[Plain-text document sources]
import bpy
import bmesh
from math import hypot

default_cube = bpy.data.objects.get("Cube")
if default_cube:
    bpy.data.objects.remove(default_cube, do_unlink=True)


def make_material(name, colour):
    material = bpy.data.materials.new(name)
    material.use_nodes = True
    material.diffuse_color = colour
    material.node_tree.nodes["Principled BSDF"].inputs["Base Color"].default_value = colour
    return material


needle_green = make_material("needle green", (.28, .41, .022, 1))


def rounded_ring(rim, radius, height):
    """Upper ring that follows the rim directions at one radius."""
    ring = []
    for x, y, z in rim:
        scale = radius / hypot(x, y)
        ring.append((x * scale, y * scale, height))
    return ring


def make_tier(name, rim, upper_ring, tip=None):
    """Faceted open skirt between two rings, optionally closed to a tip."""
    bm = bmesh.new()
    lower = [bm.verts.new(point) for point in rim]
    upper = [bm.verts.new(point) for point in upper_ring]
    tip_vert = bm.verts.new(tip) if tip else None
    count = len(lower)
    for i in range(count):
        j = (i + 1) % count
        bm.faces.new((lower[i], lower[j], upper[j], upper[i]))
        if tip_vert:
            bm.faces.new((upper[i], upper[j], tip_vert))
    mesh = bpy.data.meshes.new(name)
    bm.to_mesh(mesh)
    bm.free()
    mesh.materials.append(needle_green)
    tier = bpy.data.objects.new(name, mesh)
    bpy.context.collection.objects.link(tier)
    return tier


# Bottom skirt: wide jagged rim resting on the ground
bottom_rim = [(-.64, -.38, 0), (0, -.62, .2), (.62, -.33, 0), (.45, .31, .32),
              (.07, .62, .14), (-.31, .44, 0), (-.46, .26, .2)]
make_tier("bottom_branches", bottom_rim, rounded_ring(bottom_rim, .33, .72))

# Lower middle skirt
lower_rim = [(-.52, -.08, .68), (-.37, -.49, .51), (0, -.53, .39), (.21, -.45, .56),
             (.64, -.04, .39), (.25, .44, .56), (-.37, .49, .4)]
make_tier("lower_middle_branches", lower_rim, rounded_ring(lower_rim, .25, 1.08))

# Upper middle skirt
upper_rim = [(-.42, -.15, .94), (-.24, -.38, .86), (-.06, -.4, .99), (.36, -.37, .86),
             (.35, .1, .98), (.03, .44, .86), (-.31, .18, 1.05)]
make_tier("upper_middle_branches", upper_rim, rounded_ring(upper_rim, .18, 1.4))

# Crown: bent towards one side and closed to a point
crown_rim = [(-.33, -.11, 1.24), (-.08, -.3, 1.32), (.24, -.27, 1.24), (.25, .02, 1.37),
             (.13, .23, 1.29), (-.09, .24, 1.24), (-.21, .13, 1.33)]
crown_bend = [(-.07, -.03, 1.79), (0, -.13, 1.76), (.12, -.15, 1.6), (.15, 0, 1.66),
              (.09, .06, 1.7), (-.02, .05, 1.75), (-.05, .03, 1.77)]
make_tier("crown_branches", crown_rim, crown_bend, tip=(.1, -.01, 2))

Required work → The entries above must be output exactly, with every line preserved.

Exercise solution →
import bpy
import bmesh
from math import hypot

default_cube = bpy.data.objects.get("Cube")
if default_cube:
    bpy.data.objects.remove(default_cube, do_unlink=True)


def make_material(name, colour):
    material = bpy.data.materials.new(name)
    material.use_nodes = True
    material.diffuse_color = colour
    material.node_tree.nodes["Principled BSDF"].inputs["Base Color"].default_value = colour
    return material


needle_green = make_material("needle green", (.28, .41, .022, 1))


def rounded_ring(rim, radius, height):
    """Upper ring that follows the rim directions at one radius."""
    ring = []
    for x, y, z in rim:
        scale = radius / hypot(x, y)
        ring.append((x * scale, y * scale, height))
    return ring


def make_tier(name, rim, upper_ring, tip=None):
    """Faceted open skirt between two rings, optionally closed to a tip."""
    bm = bmesh.new()
    lower = [bm.verts.new(point) for point in rim]
    upper = [bm.verts.new(point) for point in upper_ring]
    tip_vert = bm.verts.new(tip) if tip else None
    count = len(lower)
    for i in range(count):
        j = (i + 1) % count
        bm.faces.new((lower[i], lower[j], upper[j], upper[i]))
        if tip_vert:
            bm.faces.new((upper[i], upper[j], tip_vert))
    mesh = bpy.data.meshes.new(name)
    bm.to_mesh(mesh)
    bm.free()
    mesh.materials.append(needle_green)
    tier = bpy.data.objects.new(name, mesh)
    bpy.context.collection.objects.link(tier)
    return tier


# Bottom skirt: wide jagged rim resting on the ground
bottom_rim = [(-.64, -.38, 0), (0, -.62, .2), (.62, -.33, 0), (.45, .31, .32),
              (.07, .62, .14), (-.31, .44, 0), (-.46, .26, .2)]
make_tier("bottom_branches", bottom_rim, rounded_ring(bottom_rim, .33, .72))

# Lower middle skirt
lower_rim = [(-.52, -.08, .68), (-.37, -.49, .51), (0, -.53, .39), (.21, -.45, .56),
             (.64, -.04, .39), (.25, .44, .56), (-.37, .49, .4)]
make_tier("lower_middle_branches", lower_rim, rounded_ring(lower_rim, .25, 1.08))

# Upper middle skirt
upper_rim = [(-.42, -.15, .94), (-.24, -.38, .86), (-.06, -.4, .99), (.36, -.37, .86),
             (.35, .1, .98), (.03, .44, .86), (-.31, .18, 1.05)]
make_tier("upper_middle_branches", upper_rim, rounded_ring(upper_rim, .18, 1.4))

# Crown: bent towards one side and closed to a point
crown_rim = [(-.33, -.11, 1.24), (-.08, -.3, 1.32), (.24, -.27, 1.24), (.25, .02, 1.37),
             (.13, .23, 1.29), (-.09, .24, 1.24), (-.21, .13, 1.33)]
crown_bend = [(-.07, -.03, 1.79), (0, -.13, 1.76), (.12, -.15, 1.6), (.15, 0, 1.66),
              (.09, .06, 1.7), (-.02, .05, 1.75), (-.05, .03, 1.77)]
make_tier("crown_branches", crown_rim, crown_bend, tip=(.1, -.01, 2))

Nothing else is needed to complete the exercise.